§ **EXERCISE INPUT**
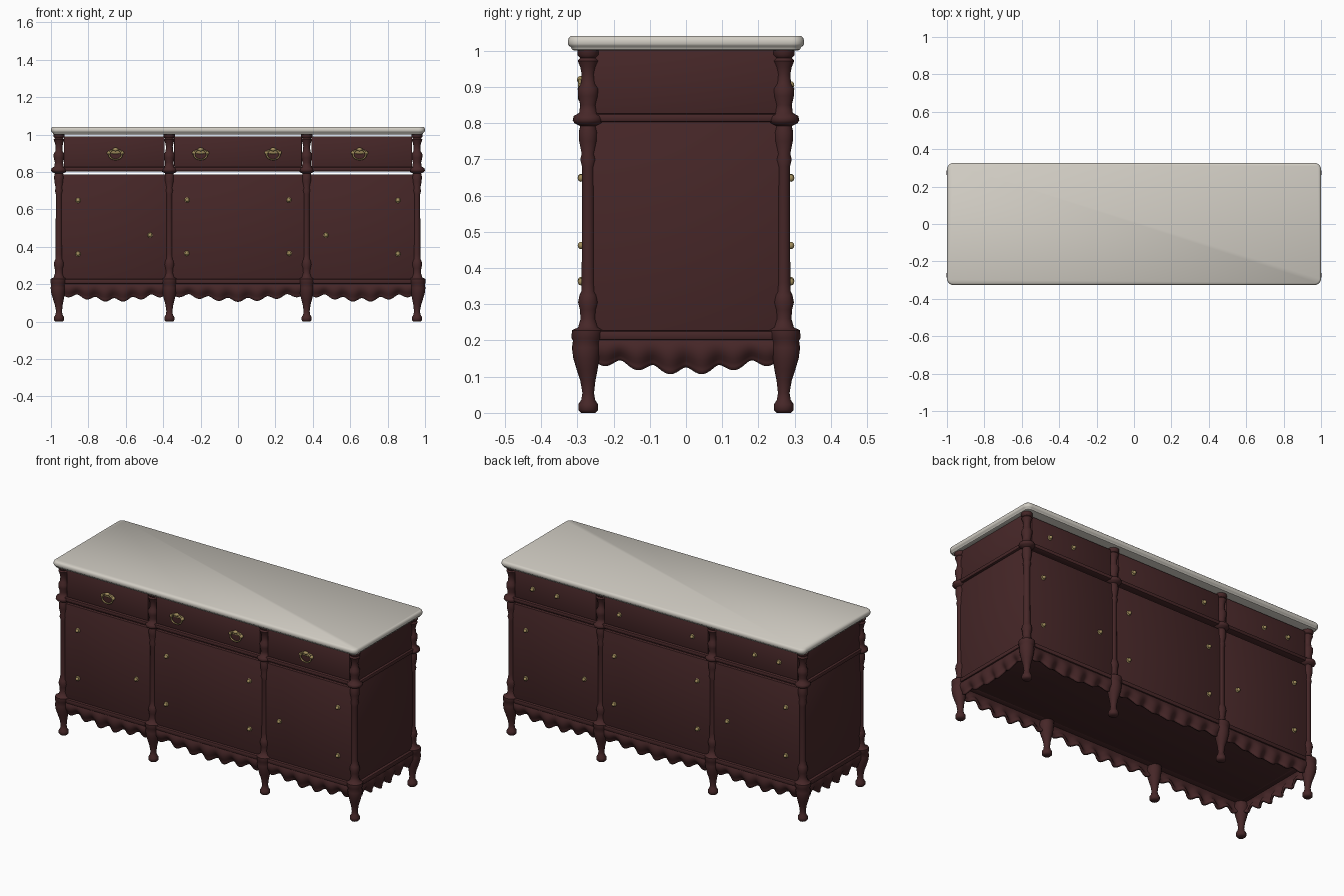
import bpy, bmesh, math
from mathutils import Matrix, Vector

if "Cube" in bpy.data.objects:
    bpy.data.objects.remove(bpy.data.objects["Cube"])


def material(name, rgb):
    m = bpy.data.materials.new(name)
    m.diffuse_color = (*rgb, 1)
    m.use_nodes = True
    m.node_tree.nodes["Principled BSDF"].inputs["Base Color"].default_value = m.diffuse_color
    return m


WOOD = material("dark mahogany", (0.062, 0.020, 0.021))
STONE = material("cream marble", (0.64, 0.61, 0.55))
BRASS = material("aged brass", (0.36, 0.27, 0.11))


def finish(bm, name, mat, angle=40):
    bmesh.ops.recalc_face_normals(bm, faces=bm.faces)
    me = bpy.data.meshes.new(name)
    bm.to_mesh(me)
    bm.free()
    me.materials.append(mat)
    ob = bpy.data.objects.new(name, me)
    bpy.context.collection.objects.link(ob)
    bpy.ops.object.select_all(action='DESELECT')
    ob.select_set(True)
    bpy.context.view_layer.objects.active = ob
    bpy.ops.object.shade_smooth_by_angle(angle=math.radians(angle))
    return ob


def box(name, x0, x1, y0, y1, z0, z1, bevel=0.004):
    bm = bmesh.new()
    bmesh.ops.create_cube(bm, size=1)
    for v in bm.verts:
        v.co = Vector(((x0 + x1) / 2 + v.co.x * (x1 - x0),
                       (y0 + y1) / 2 + v.co.y * (y1 - y0),
                       (z0 + z1) / 2 + v.co.z * (z1 - z0)))
    bmesh.ops.bevel(bm, geom=bm.edges[:], offset=bevel, segments=2,
                    profile=0.5, affect='EDGES')
    return finish(bm, name, WOOD)


def loft(bm, rings):
    """Skin closed rings of points and cap both ends."""
    rows = [[bm.verts.new(p) for p in r] for r in rings]
    n = len(rows[0])
    for a, b in zip(rows, rows[1:]):
        for i in range(n):
            bm.faces.new((a[i], a[(i + 1) % n], b[(i + 1) % n], b[i]))
    bm.faces.new(rows[0][::-1])
    bm.faces.new(rows[-1])


PX, MX, PY = 0.957, 0.367, 0.27     # post positions

# Turned posts with bulging feet: (z, radius, outward lean)
POST = [(0, .020, 0), (.008, .027, 0), (.024, .027, 0), (.036, .019, 0), (.055, .016, 0),
        (.09, .021, .001), (.12, .029, .003), (.15, .036, .005), (.18, .040, .005),
        (.20, .038, .004), (.206, .043, .003), (.228, .043, .002), (.236, .028, 0),
        (.26, .021, 0), (.285, .023, 0), (.305, .028, 0), (.325, .024, 0), (.335, .019, 0),
        (.36, .018, 0), (.68, .017, 0), (.70, .022, 0), (.715, .018, 0), (.75, .025, 0),
        (.775, .026, 0), (.792, .022, 0), (.80, .038, 0), (.808, .043, 0), (.82, .040, 0),
        (.828, .025, 0), (.85, .022, 0), (.875, .028, 0), (.895, .029, 0), (.91, .020, 0),
        (.935, .018, 0), (.955, .022, 0), (.972, .029, 0), (.98, .022, 0), (.988, .030, 0),
        (1.003, .030, 0)]
for x in (-PX, -MX, MX, PX):
    for sy in (-1, 1):
        lean_x = math.copysign(1, x) if abs(x) > .5 else 0
        bm = bmesh.new()
        loft(bm, [[(x + lean_x * d + r * math.cos(k * math.tau / 20),
                    sy * (PY + d) + r * math.sin(k * math.tau / 20), z)
                   for k in range(20)] for z, r, d in POST])
        finish(bm, "turned_post", WOOD, 60)


# Marble top: rounded rectangle lofted through an edge moulding
def rounded_rect(hx, hy, r, z):
    pts = []
    for q, (sx, sy) in enumerate(((1, 1), (-1, 1), (-1, -1), (1, -1))):
        for k in range(7):
            a = (q + k / 6) * math.pi / 2
            pts.append((sx * (hx - r) + r * math.cos(a), sy * (hy - r) + r * math.sin(a), z))
    return pts


bm = bmesh.new()
loft(bm, [rounded_rect(1 - d, .326 - d, .034 - d, z) for d, z in
          ((.016, 1.001), (.011, 1.003), (.009, 1.010), (.003, 1.013), (0, 1.019),
           (0, 1.029), (.003, 1.036), (.009, 1.041))])
finish(bm, "marble_top", STONE, 50)

# Floor plate and surrounding rails
box("cabinet_floor", -PX, PX, -PY, PY, .203, .219)
for z0, z1, h, label in ((.201, .227, .027, "lower_rail"), (.803, .826, .025, "middle_rail")):
    for s in (-1, 1):
        box(label, -PX, PX, s * PY - h, s * PY + h, z0, z1, .007)
        box(label + "_side", s * PX - h, s * PX + h, -PY, PY, z0, z1, .007)

# Side panels
for s in (-1, 1):
    box("side_panel", s * PX - .01, s * PX + .01, -PY, PY, .22, .81)
    box("upper_side_panel", s * PX - .01, s * PX + .01, -PY, PY, .82, 1.003)

# Doors and drawers, front and back
BAYS = ((-PX, -MX), (-MX, MX), (MX, PX))
for sy in (-1, 1):
    for a, b in BAYS:
        y = sy * PY
        box("door", a + .013, b - .013, y - .011, y + .011, .222, .786)
        box("drawer_front", a + .026, b - .026, y - .011, y + .011, .826, .990)


# Scalloped carved skirt
def skirt(name, start, end, out, scallops):
    start, end, out = Vector(start), Vector(end), Vector(out)
    nu, nv = scallops * 10, 8
    bm = bmesh.new()
    rows = []
    for i in range(nu + 1):
        u = i / nu
        bump = math.sin(math.pi * u)
        wave = math.cos(math.tau * scallops * u)
        low = .142 - .026 * bump ** 2 + .011 * wave
        row = []
        for j in range(nv + 1):
            v = j / nv
            o = .013 * math.sin(math.pi * min(1, v * 1.2)) - .010 * v \
                - .010 * v * wave * (.4 + .6 * bump)
            p = start.lerp(end, u) + out * o
            row.append(bm.verts.new((p.x, p.y, .208 + (low - .208) * v)))
        rows.append(row)
    for a, b in zip(rows, rows[1:]):
        for j in range(nv):
            bm.faces.new((a[j], b[j], b[j + 1], a[j + 1]))
    ob = finish(bm, name, WOOD, 60)
    m = ob.modifiers.new("thickness", 'SOLIDIFY')
    m.thickness, m.offset = .012, 0


for s in (-1, 1):
    for a, b in BAYS:
        n = 7 if a == -MX else 6
        skirt("skirt", (a, s * .28, 0), (b, s * .28, 0), (0, s, 0), n)
    skirt("side_skirt", (s * .967, -PY, 0), (s * .967, PY, 0), (s, 0, 0), 6)


# Brass fittings
def ball(bm, c, size):
    bmesh.ops.create_uvsphere(bm, u_segments=14, v_segments=8, radius=1,
                              matrix=Matrix.Translation(c) @ Matrix.Diagonal((*size, 1)))


def knob(x, z, sy):
    bm = bmesh.new()
    y = sy * (PY + .011)
    ball(bm, (x, y, z), (.014, .004, .014))
    ball(bm, (x, y + sy * .009, z), (.010, .009, .010))
    finish(bm, "brass_knob", BRASS, 60)


for sy in (-1, 1):
    for s in (-1, 1):
        for x, z in ((.855, .648), (.855, .362), (.47, .462), (.272, .65), (.274, .365)):
            knob(s * x, z, sy)
for x in (.81, .65, .24):
    for s in (-1, 1):
        knob(s * x, .905, 1)


# Drawer pulls: back plate, hinge bar and hanging ring
def torus(bm, c, major, minor, nu=28, nv=8):
    g = [[bm.verts.new((c[0] + (major + minor * math.cos(j * math.tau / nv)) * math.cos(i * math.tau / nu),
                        c[1] + minor * math.sin(j * math.tau / nv),
                        c[2] + .8 * (major + minor * math.cos(j * math.tau / nv)) * math.sin(i * math.tau / nu)))
          for j in range(nv)] for i in range(nu)]
    for i in range(nu):
        for j in range(nv):
            bm.faces.new((g[i][j], g[(i + 1) % nu][j],
                          g[(i + 1) % nu][(j + 1) % nv], g[i][(j + 1) % nv]))


for x in (-.655, -.2, .188, .65):
    bm = bmesh.new()
    y = -PY - .011
    torus(bm, (x, y - .012, .893), .034, .005)
    ball(bm, (x, y, .908), (.040, .005, .012))
    ball(bm, (x, y - .010, .920), (.016, .010, .010))
    for s in (-1, 1):
        ball(bm, (x + s * .036, y - .006, .902), (.010, .011, .010))
    finish(bm, "drawer_pull", BRASS, 60)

§ **PROBLEM REQUIREMENTS**
Print only the lines from the opening line of the listing to the line containing "bmesh.ops.recalc_face_normals(bm, faces=bm.faces)", inclusive, exactly as they appear and without pictures.

§ **ANSWER SPACE**
import bpy, bmesh, math
from mathutils import Matrix, Vector

if "Cube" in bpy.data.objects:
    bpy.data.objects.remove(bpy.data.objects["Cube"])


def material(name, rgb):
    m = bpy.data.materials.new(name)
    m.diffuse_color = (*rgb, 1)
    m.use_nodes = True
    m.node_tree.nodes["Principled BSDF"].inputs["Base Color"].default_value = m.diffuse_color
    return m


WOOD = material("dark mahogany", (0.062, 0.020, 0.021))
STONE = material("cream marble", (0.64, 0.61, 0.55))
BRASS = material("aged brass", (0.36, 0.27, 0.11))


def finish(bm, name, mat, angle=40):
    bmesh.ops.recalc_face_normals(bm, faces=bm.faces)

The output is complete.